The Dior fashion house logged a solid 2010 as revenues grew 15 percent to 826 million euros, or $1.1 billion, while profits vaulted 169.2 percent to 35 million euros, or $46.5 million. A slide flashed at the meeting showed that Europe and the Middle East accounted for half of Dior’s sales last year, with Asia generating 40 percent and the Americas 10 percent. Like many luxury brands, Dior has been weaning itself off the wholesale channel, which represented only 15 percent of volume last year.
LVMH reported record sales and earnings in 2010 as demand for luxury goods roared back in the aftermath of the economic crisis. Profits from recurring operations rose 29 percent to 4.32 billion euros, or $5.74 billion, while revenues for the full year advanced 19.2 percent to 20.32 billion euros, or $26.98 billion, as reported.
Arnault’s recent investments in Hermès International and Bulgari were key topics at the meetings.
Quizzed about its 20.2 percent stake in Hermès, Arnault reiterated that he supports the family shareholders and management, calling LVMH a “peaceful,” but not “passive” investor.
“We don’t intend to take control of this magnificent company,” he demurred.

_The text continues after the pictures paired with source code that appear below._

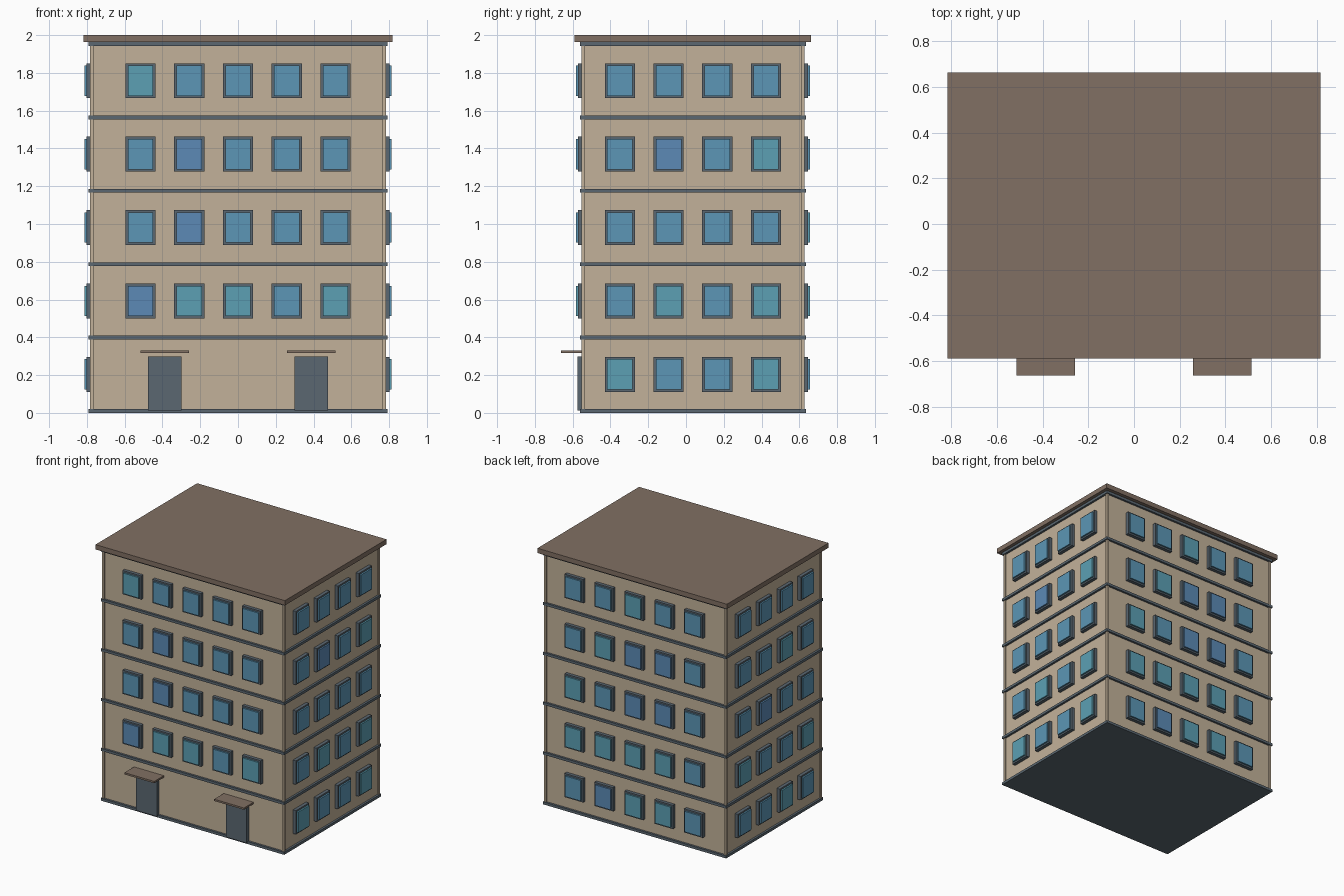
import bpy, bmesh
from mathutils import Matrix, Vector

if "Cube" in bpy.data.objects:
    bpy.data.objects.remove(bpy.data.objects["Cube"])

CY = 0.037              # centre of the block in y
HX, HY = 0.775, 0.582   # wall half sizes
FLOOR = 0.3885          # storey height
TOP = 1.9625            # underside of roof


def material(name, r, g, b):
    m = bpy.data.materials.new(name)
    m.diffuse_color = [(c / 255) ** 2.2 for c in (r, g, b)] + [1]
    m.use_nodes = True
    m.node_tree.nodes["Principled BSDF"].inputs["Base Color"].default_value = m.diffuse_color
    return m


wall_mat = material("plaster", 193, 176, 152)
trim_mat = material("dark_trim", 91, 103, 112)
roof_mat = material("roof_brown", 128, 111, 99)
glass = {"T": material("glass_teal", 92, 158, 178),
         "M": material("glass_mid", 92, 149, 180),
         "B": material("glass_blue", 92, 137, 180)}


def boxes(name, items, mats):
    """One object from (centre, size, material index) boxes."""
    bm = bmesh.new()
    for c, s, i in items:
        made = bmesh.ops.create_cube(
            bm, size=1, matrix=Matrix.Translation(c) @ Matrix.Diagonal((*s, 1)))
        for f in {f for v in made["verts"] for f in v.link_faces}:
            f.material_index = i
    me = bpy.data.meshes.new(name)
    bm.to_mesh(me)
    bm.free()
    for m in mats:
        me.materials.append(m)
    ob = bpy.data.objects.new(name, me)
    bpy.context.collection.objects.link(ob)
    return ob


# Main block with slim corner posts
boxes("walls", [((0, CY, TOP / 2 + 0.005), (2 * HX, 2 * HY, TOP - 0.01), 0)], [wall_mat])
boxes("corner_posts", [((sx * HX, CY + sy * HY, TOP / 2 + 0.005), (0.018, 0.018, TOP - 0.01), 0)
                       for sx in (-1, 1) for sy in (-1, 1)], [wall_mat])

# Bands between the storeys
boxes("floor_bands", [((0, CY, 0.01 + FLOOR * k), (2 * HX + 0.032, 2 * HY + 0.032, 0.02), 0)
                      for k in range(6)], [trim_mat])

# Roof slab
boxes("roof", [((0, CY, (TOP + 2) / 2), (1.634, 1.252, 2 - TOP), 0)], [roof_mat])

# Windows: rows run from ground floor up, panes from the viewer's left to right
sides = {
    "front": ((0, -1), HY, ["", "BTTMT", "MBMMM", "MBMMM", "TMMMM"]),
    "right": ((1, 0), HX, ["TMMT", "MTMT", "MMMM", "MBMT", "MMMM"]),
    "back": ((0, 1), HY, ["MBTTM", "TTTTM", "TMBBM", "MTBBM", "MMTMM"]),
    "left": ((-1, 0), HX, ["MMTM", "TMMT", "MBMM", "MMTM", "MMMM"]),
}
for side, (n, dist, rows) in sides.items():
    normal = Vector((*n, 0))
    along = Vector((0, 0, 1)).cross(normal)

    def slab(pos, width, height, out, mat):
        c = pos + normal * (out / 2)
        s = [abs(along[i]) * width + abs(normal[i]) * out for i in range(2)]
        return c, (*s, height), mat

    frames, panes = [], []
    for k, row in enumerate(rows):
        for j, tone in enumerate(row):
            pos = normal * dist + along * ((j - (len(row) - 1) / 2) * 0.258)
            pos += Vector((0, CY, 0.01 + FLOOR * (k + 0.5)))
            frames.append(slab(pos, 0.16, 0.185, 0.026, 0))
            panes.append(slab(pos, 0.134, 0.16, 0.038, "TMB".index(tone)))
    boxes(side + "_window_frames", frames, [trim_mat])
    boxes(side + "_window_panes", panes, [glass[t] for t in "TMB"])

# Entrances on the front
front = CY - HY
boxes("doors", [((s * 0.387, front - 0.014, 0.155), (0.178, 0.032, 0.285), 0)
                for s in (-1, 1)], [trim_mat])
boxes("door_canopies", [((s * 0.387, (front - 0.663) / 2, 0.324), (0.257, 0.663 + front, 0.014), 0)
                        for s in (-1, 1)], [roof_mat])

Still, he held out hope that its icy relations with Hermès — which publicly views LVMH’s stake building as hostile, even characterizing it as a “rape” — would evolve “in a more constructive manner.”
As for Bulgari, Arnault related that his first brush with the jeweler was about a dozen years ago, but he instantly detected complicity with another family-controlled, entrepreneurial company.
He asserted that LVMH’s decentralized nature, which gives each brand creative autonomy despite strong back-office synergies, might have helped convince the Roman family that LVMH could be a good partner, particularly after it absorbed the powerhouse watch brand Hublot while supporting its charismatic leader, Jean-Claude Biver.
“When shoppers walk down Avenue Montaigne (in Paris), no one knows that Fendi, Celine, Louis Vuitton and Christian Dior, which are all on the same street, are also owned by the same group,” he explained.
That said, “we have the ability to help our various brands develop,” he added.
Despite the recent investments, Arnault said LVMH would continue to funnel funds to its high-potential businesses, especially Louis Vuitton, but also the second-tier brands Loewe and Celine, both of which he noted have now attained the right balance of creativity and management.
Also at the meeting, LVMH added another female face to its leadership, electing MOMA president Marie-Josée Kravis to its board of directors. An economist a prominent philanthropist, she is also the wife of financier Henry Kravis.
Bulgari chief executive Francesco Trapani and chairman Paolo Bulgari were also elected as non-voting directors.